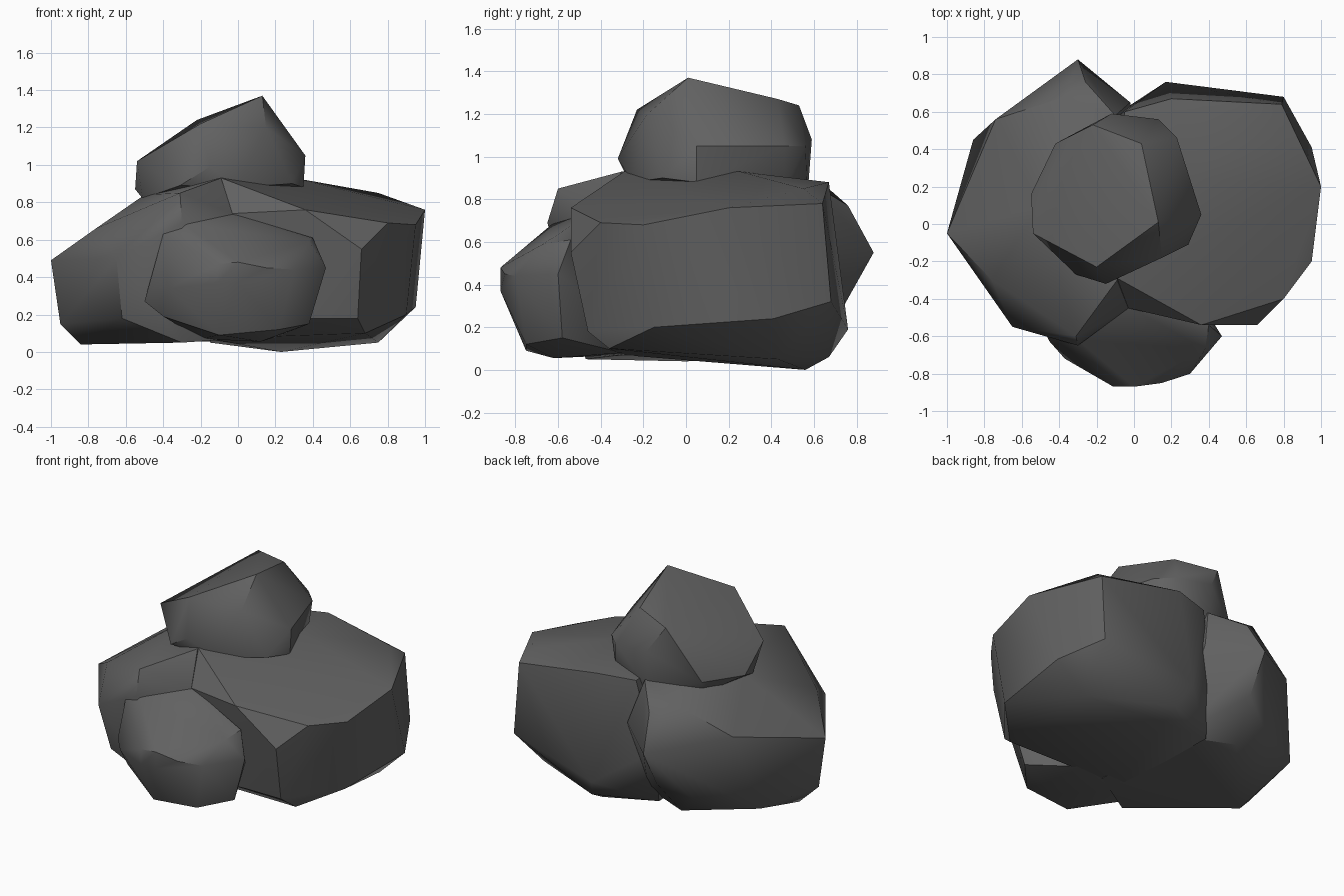
import bpy, bmesh, math

# One dark stone colour for the whole pile
stone = bpy.data.materials.new("dark_grey_stone")
stone.diffuse_color = (0.12, 0.12, 0.12, 1)


def rock(name, corners, smooth=38):
    """Chiselled boulder: convex hull of its corners, softened on shallow edges."""
    bm = bmesh.new()
    for c in corners:
        bm.verts.new(c)
    hull = bmesh.ops.convex_hull(bm, input=bm.verts[:])
    inside = {v for v in hull["geom_interior"] + hull["geom_unused"]
              if isinstance(v, bmesh.types.BMVert)}
    bmesh.ops.delete(bm, geom=list(inside), context='VERTS')
    bmesh.ops.dissolve_limit(bm, angle_limit=math.radians(4),
                             verts=bm.verts[:], edges=bm.edges[:])
    bmesh.ops.recalc_face_normals(bm, faces=bm.faces[:])
    me = bpy.data.meshes.new(name)
    bm.to_mesh(me)
    bm.free()
    me.materials.append(stone)
    ob = bpy.data.objects.new(name, me)
    bpy.context.collection.objects.link(ob)
    bpy.ops.object.select_all(action='DESELECT')
    ob.select_set(True)
    bpy.context.view_layer.objects.active = ob
    bpy.ops.object.shade_smooth_by_angle(angle=math.radians(smooth))
    return ob


# Large right boulder: top rim, then lower rim
rock("right_boulder", [
    (-0.09, -0.29, 0.93), (-0.03, -0.45, 0.74), (0.36, -0.54, 0.76),
    (0.66, -0.54, 0.55), (0.80, -0.40, 0.69), (0.95, -0.20, 0.68),
    (1.00, 0.20, 0.76), (0.79, 0.64, 0.78), (0.75, 0.55, 0.85),
    (0.20, 0.67, 0.88), (-0.05, 0.60, 0.87), (0.30, 0.25, 0.93),
    (0.64, -0.46, 0.18), (0.38, -0.46, 0.18), (0.68, -0.36, 0.10),
    (0.42, -0.32, 0.09), (0.90, -0.15, 0.20), (0.95, 0.41, 0.24),
    (0.75, 0.43, 0.05), (0.80, 0.68, 0.32), (0.17, 0.76, 0.19),
    (0.23, 0.67, 0.06), (0.23, 0.56, 0.00), (-0.15, 0.50, 0.05),
    (-0.15, -0.30, 0.07), (-0.15, 0.55, 0.40)])

# Large left boulder
rock("left_boulder", [
    (-1.00, -0.05, 0.49), (-0.86, 0.45, 0.17), (-0.74, 0.56, 0.66),
    (-0.37, 0.68, 0.84), (-0.26, 0.76, 0.77), (-0.10, 0.58, 0.88),
    (-0.30, 0.88, 0.55), (-0.02, 0.65, 0.60), (-0.30, 0.74, 0.30),
    (-0.50, 0.63, 0.20), (-0.50, 0.10, 0.84), (-0.31, -0.60, 0.85),
    (-0.30, -0.65, 0.69), (-0.09, -0.30, 0.93), (-0.03, -0.45, 0.74),
    (-0.76, -0.30, 0.66), (-0.65, -0.55, 0.50), (-0.95, -0.05, 0.15),
    (-0.84, 0.00, 0.04), (-0.62, -0.46, 0.18), (-0.30, -0.47, 0.05),
    (-0.35, 0.55, 0.06), (0.00, 0.40, 0.06), (0.00, -0.30, 0.07)])

# Small boulder in front
rock("front_boulder", [
    (-0.40, -0.62, 0.63), (-0.30, -0.62, 0.69), (-0.03, -0.44, 0.74),
    (0.40, -0.54, 0.61), (0.38, -0.67, 0.59), (0.47, -0.60, 0.45),
    (0.42, -0.52, 0.39), (0.30, -0.80, 0.44), (0.15, -0.85, 0.45),
    (0.00, -0.87, 0.48), (-0.11, -0.87, 0.47), (0.00, -0.87, 0.37),
    (-0.11, -0.87, 0.37), (-0.37, -0.72, 0.34), (-0.50, -0.54, 0.27),
    (-0.45, -0.63, 0.36), (-0.40, -0.60, 0.19), (-0.10, -0.75, 0.09),
    (0.12, -0.62, 0.055), (0.22, -0.75, 0.12), (0.38, -0.58, 0.15),
    (-0.20, -0.30, 0.07), (0.20, -0.30, 0.08)])

# Tilted boulder on top, sunk into the two below
rock("top_boulder", [
    (-0.55, 0.16, 0.87), (-0.54, -0.05, 1.02), (-0.20, -0.23, 1.22),
    (0.13, 0.01, 1.37), (0.04, 0.43, 1.27), (-0.42, 0.43, 0.89),
    (-0.22, 0.53, 1.24), (0.15, -0.18, 1.20), (-0.15, -0.32, 0.99),
    (-0.31, -0.27, 0.89), (0.00, -0.25, 0.88), (0.36, 0.05, 1.05),
    (0.29, -0.11, 0.90), (0.35, 0.05, 0.88), (0.23, 0.46, 1.05),
    (0.13, 0.56, 1.05), (-0.12, 0.59, 1.08), (-0.12, 0.57, 0.82),
    (0.20, 0.46, 0.85), (-0.51, 0.02, 0.82), (-0.40, 0.40, 0.80)])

# # #

# [Work order]
Filter the records above, keeping each line that contains the word "rock".

# [Your response]
def rock(name, corners, smooth=38):
rock("right_boulder", [
rock("left_boulder", [
rock("front_boulder", [
rock("top_boulder", [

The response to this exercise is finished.